→ WHAT YOU WILL DO
Every line in the data below that holds "function" should be found and copied.

----

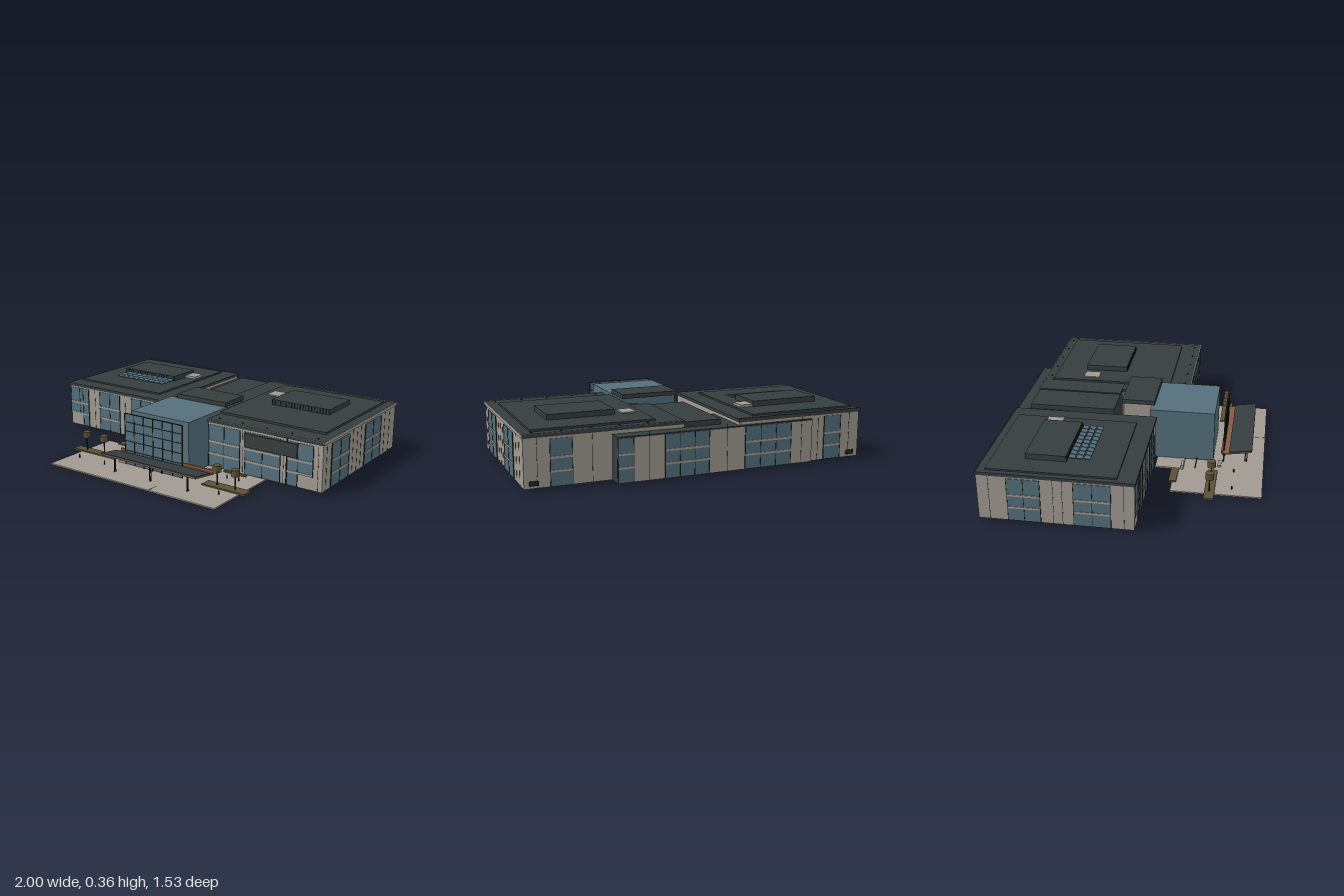
import * as THREE from 'three';

const mat = (name, color) => new THREE.MeshStandardMaterial({ name, color });

export function createModel() {
  const root = new THREE.Group();
  root.name = 'officeBuilding';
  const wall = mat('stoneWall', 0xa09a91);
  const glass = mat('blueGlass', 0x546f7c);
  const dark = mat('darkRoof', 0x363d3e);
  const frame = mat('blackFrame', 0x1f2526);
  const wood = mat('orangeWood', 0x85573f);
  const brown = mat('planterBrown', 0x5c5036);

  // Box given by its minimum and maximum on each axis
  function box(name, m, x0, x1, y0, y1, z0, z1, parent = root) {
    const mesh = new THREE.Mesh(new THREE.BoxGeometry(x1 - x0, y1 - y0, z1 - z0), m);
    mesh.position.set((x0 + x1) / 2, (y0 + y1) / 2, (z0 + z1) / 2);
    mesh.name = name;
    parent.add(mesh);
    return mesh;
  }
  function cylinder(name, m, r, x, y0, y1, z, sides = 16) {
    const mesh = new THREE.Mesh(new THREE.CylinderGeometry(r, r, y1 - y0, sides), m);
    mesh.position.set(x, (y0 + y1) / 2, z);
    mesh.name = name;
    root.add(mesh);
  }

  // Window bays on a wall: u runs along the wall, local z points outwards
  function facade(name, pos, rotY, bays, joints = [], top = 0.272) {
    const g = new THREE.Group();
    g.name = name;
    g.position.set(...pos);
    g.rotation.y = rotY;
    for (const [a, b, low = 0.017] of bays) {
      box('windowGlass', glass, a, b, low, top, -0.002, 0.003, g);
      const n = Math.max(1, Math.round((b - a) / 0.1));
      for (let i = 0; i <= n; i++) {
        const u = a + (b - a) * i / n;
        box('mullion', frame, u - 0.0015, u + 0.0015, low, top, 0, 0.005, g);
      }
      for (const y of [0.098, 0.172]) box('spandrel', wall, a, b, y - 0.006, y + 0.006, 0, 0.006, g);
    }
    for (const u of joints) box('panelJoint', frame, u - 0.001, u + 0.001, 0.017, 0.285, -0.002, 0.001, g);
    root.add(g);
  }

  // West wing
  box('westWing', wall, -0.995, -0.21, 0.015, 0.285, -0.745, 0.105);
  box('westFloor', frame, -0.99, -0.215, 0.012, 0.0155, -0.74, 0.1);
  box('westRoof', dark, -1, -0.205, 0.282, 0.3, -0.75, 0.112);
  box('westRoofStep', dark, -0.97, -0.315, 0.3, 0.31, -0.7, 0.01);

  // East wing, narrower towards the front
  box('eastWing', wall, 0.245, 0.993, 0.015, 0.287, -0.68, 0.262);
  box('eastWingInner', wall, 0.095, 0.25, 0.015, 0.285, -0.68, -0.165);
  box('eastRoof', dark, 0.242, 0.998, 0.285, 0.303, -0.685, 0.268);
  box('eastRoofInner', dark, 0.09, 0.242, 0.284, 0.302, -0.685, -0.16);
  box('eastRoofLedge', dark, 0.155, 0.245, 0.284, 0.3, -0.16, -0.12);
  box('eastRoofStep', dark, 0.24, 0.94, 0.303, 0.315, -0.625, 0.135);

  // Parapet rim on the outer roof edges
  box('parapetTrim', wall, 0.995, 1, 0.287, 0.306, -0.685, 0.268);
  box('parapetTrim', wall, 0.242, 1, 0.303, 0.306, 0.263, 0.268);
  box('parapetTrim', wall, 0.12, 1, 0.303, 0.306, -0.685, -0.681);
  box('parapetTrim', dark, -1, -0.205, 0.3, 0.304, -0.75, -0.744);

  // Rear link and middle block
  box('rearLink', dark, -0.67, 0.51, 0.015, 0.265, -0.76, -0.42);
  box('rearWall', wall, -0.669, 0.509, 0.015, 0.258, -0.763, -0.759);
  box('middleBlock', dark, -0.13, 0.16, 0.015, 0.295, -0.68, -0.16);

  // Rooftop plant with louvres
  function plantRoom(name, x0, x1, y0, y1, z0, z1) {
    box(name, dark, x0, x1, y0, y1, z0, z1);
    for (let i = 0; i <= 20; i++) {
      const x = x0 + 0.004 + (x1 - x0 - 0.008) * i / 20;
      box('louvre', frame, x - 0.002, x + 0.002, y0 + 0.003, y1 - 0.003, z1, z1 + 0.004);
    }
  }
  plantRoom('westPlantRoom', -0.84, -0.42, 0.308, 0.342, -0.515, -0.29);
  plantRoom('eastPlantRoom', 0.41, 0.8, 0.312, 0.346, -0.44, -0.175);
  box('roofHatch', wall, -0.42, -0.34, 0.308, 0.324, -0.51, -0.415);
  box('roofHatch', wall, 0.28, 0.365, 0.312, 0.322, -0.435, -0.335);
  // Solar panels
  for (let r = 0; r < 3; r++) for (let c = 0; c < 9; c++) {
    const x = -0.81 + c * 0.044, z = -0.283 + r * 0.042;
    const panel = box('solarPanel', glass, x, x + 0.038, 0.317, 0.321, z, z + 0.034);
    panel.rotation.x = 0.15;
  }
  // Roof vents
  for (const x of [0.3, 0.46, 0.62, 0.78, 0.94]) for (const z of [-0.655, 0.225])
    cylinder('roofVent', frame, 0.005, x, 0.3, 0.308, z, 8);

  // Wall openings
  facade('westFront', [0, 0, 0.105], 0,
    [[-0.993, -0.835, 0.09], [-0.885, -0.835], [-0.735, -0.565], [-0.465, -0.31]], [-0.78, -0.52, -0.26]);
  facade('eastFront', [0, 0, 0.262], 0,
    [[0.25, 0.465], [0.5, 0.73], [0.775, 0.84], [0.84, 0.935, 0.092]], [0.482, 0.75, 0.965]);
  facade('eastSide', [0.993, 0, 0], Math.PI / 2,
    [[-0.165, 0.047], [0.255, 0.47]], [-0.22, 0.1, 0.155, 0.205, 0.53, 0.6]);
  facade('westSide', [-0.995, 0, 0], -Math.PI / 2,
    [[-0.58, -0.4], [-0.22, -0.02]], [-0.68, -0.33, -0.28, 0.05]);
  facade('rearLinkWindows', [0, 0, -0.763], Math.PI,
    [[-0.508, -0.42], [-0.24, 0.02], [0.24, 0.53]], [-0.33, 0.13, 0.6], 0.258);
  facade('eastRear', [0, 0, -0.68], Math.PI, [[-0.85, -0.73]], [-0.92, -0.62]);
  facade('westRear', [0, 0, -0.745], Math.PI, [[0.76, 0.87]], [0.72, 0.93]);
  for (const [x, z] of [[0.94, -0.684], [-0.94, -0.749]])
    box('serviceVent', frame, x - 0.025, x + 0.025, 0.03, 0.055, z - 0.003, z + 0.004);

  // Sunshade on the east front
  box('sunshade', dark, 0.5, 0.84, 0.185, 0.265, 0.262, 0.276);
  cylinder('downpipe', frame, 0.004, 0.773, 0.015, 0.285, 0.267, 8);

  // Glass lobby with raised roof behind
  box('lobby', glass, -0.17, 0.245, 0.015, 0.327, 0.065, 0.455);
  box('raisedRoof', dark, -0.11, 0.245, 0.33, 0.356, -0.115, 0.085);
  // Curtain wall standing in front of the lobby
  box('curtainWall', glass, -0.17, 0.245, 0.015, 0.327, 0.514, 0.518);
  for (let i = 0; i <= 6; i++) {
    const x = -0.17 + 0.415 * i / 6;
    box('curtainMullion', frame, x - 0.002, x + 0.002, 0.015, 0.327, 0.512, 0.521);
  }
  for (const y of [0.1, 0.16, 0.22, 0.275, 0.326])
    box('curtainTransom', frame, -0.17, 0.245, y - 0.002, y + 0.002, 0.512, 0.521);
  for (const x of [-0.03, 0.035, 0.1]) box('doorFrame', frame, x - 0.002, x + 0.002, 0.012, 0.062, 0.518, 0.524);
  box('doorHead', frame, -0.03, 0.1, 0.06, 0.064, 0.518, 0.524);

  // Entrance canopy, rising to the front
  const canopy = new THREE.Group();
  canopy.name = 'entranceCanopy';
  canopy.position.set(0, 0.1, 0.595);
  canopy.rotation.x = -0.15;
  box('canopySoffit', wood, -0.21, 0.455, -0.007, 0.001, -0.09, 0.088, canopy);
  box('canopyRoof', dark, -0.212, 0.457, 0.001, 0.008, -0.045, 0.092, canopy);
  root.add(canopy);
  box('canopyBeam', wood, -0.21, 0.48, 0.088, 0.104, 0.502, 0.512);
  for (const x of [-0.14, 0.12, 0.38]) for (const z of [0.645, 0.655])
    cylinder('canopyPost', frame, 0.003, x, 0.01, 0.098, z, 8);

  // Forecourt
  box('forecourt', wall, -0.55, 0.63, 0, 0.008, 0.235, 0.758);
  box('sidePath', wall, -0.29, -0.165, 0.004, 0.014, 0.115, 0.285);
  box('pavingJoint', frame, 0.19, 0.193, 0.007, 0.0085, 0.685, 0.758);
  box('lowWall', wall, -0.295, -0.235, 0.008, 0.035, 0.27, 0.285);
  box('bench', wall, -0.235, -0.17, 0.008, 0.02, 0.485, 0.505);
  box('bench', wall, 0.285, 0.33, 0.008, 0.02, 0.305, 0.4);
  box('handrail', frame, -0.29, -0.17, 0.022, 0.026, 0.352, 0.358);
  for (const [x0, x1, z0, z1] of [[-0.615, -0.285, 0.432, 0.49], [0.385, 0.665, 0.457, 0.525],
    [-0.45, -0.29, 0.215, 0.26], [0.37, 0.52, 0.268, 0.285]])
    box('plantingBed', brown, x0, x1, 0.004, 0.016, z0, z1);
  // Trees
  for (const [x, z] of [[-0.53, 0.46], [-0.39, 0.46], [0.465, 0.491], [0.585, 0.491]]) {
    cylinder('treeTrunk', frame, 0.004, x, 0.01, 0.1, z, 8);
    cylinder('treeCrown', brown, 0.025, x, 0.095, 0.132, z);
  }
  // Ground lights
  for (const [x, z] of [[-0.48, 0.585], [-0.28, 0.585], [0.54, 0.585], [0.44, 0.355], [0.52, 0.355]])
    cylinder('bollard', frame, 0.004, x, 0.008, 0.028, z, 8);

  return root;
}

----

→ ANSWER TO THE PROBLEM
export function createModel() {
  function box(name, m, x0, x1, y0, y1, z0, z1, parent = root) {
  function cylinder(name, m, r, x, y0, y1, z, sides = 16) {
  function facade(name, pos, rotY, bays, joints = [], top = 0.272) {
  function plantRoom(name, x0, x1, y0, y1, z0, z1) {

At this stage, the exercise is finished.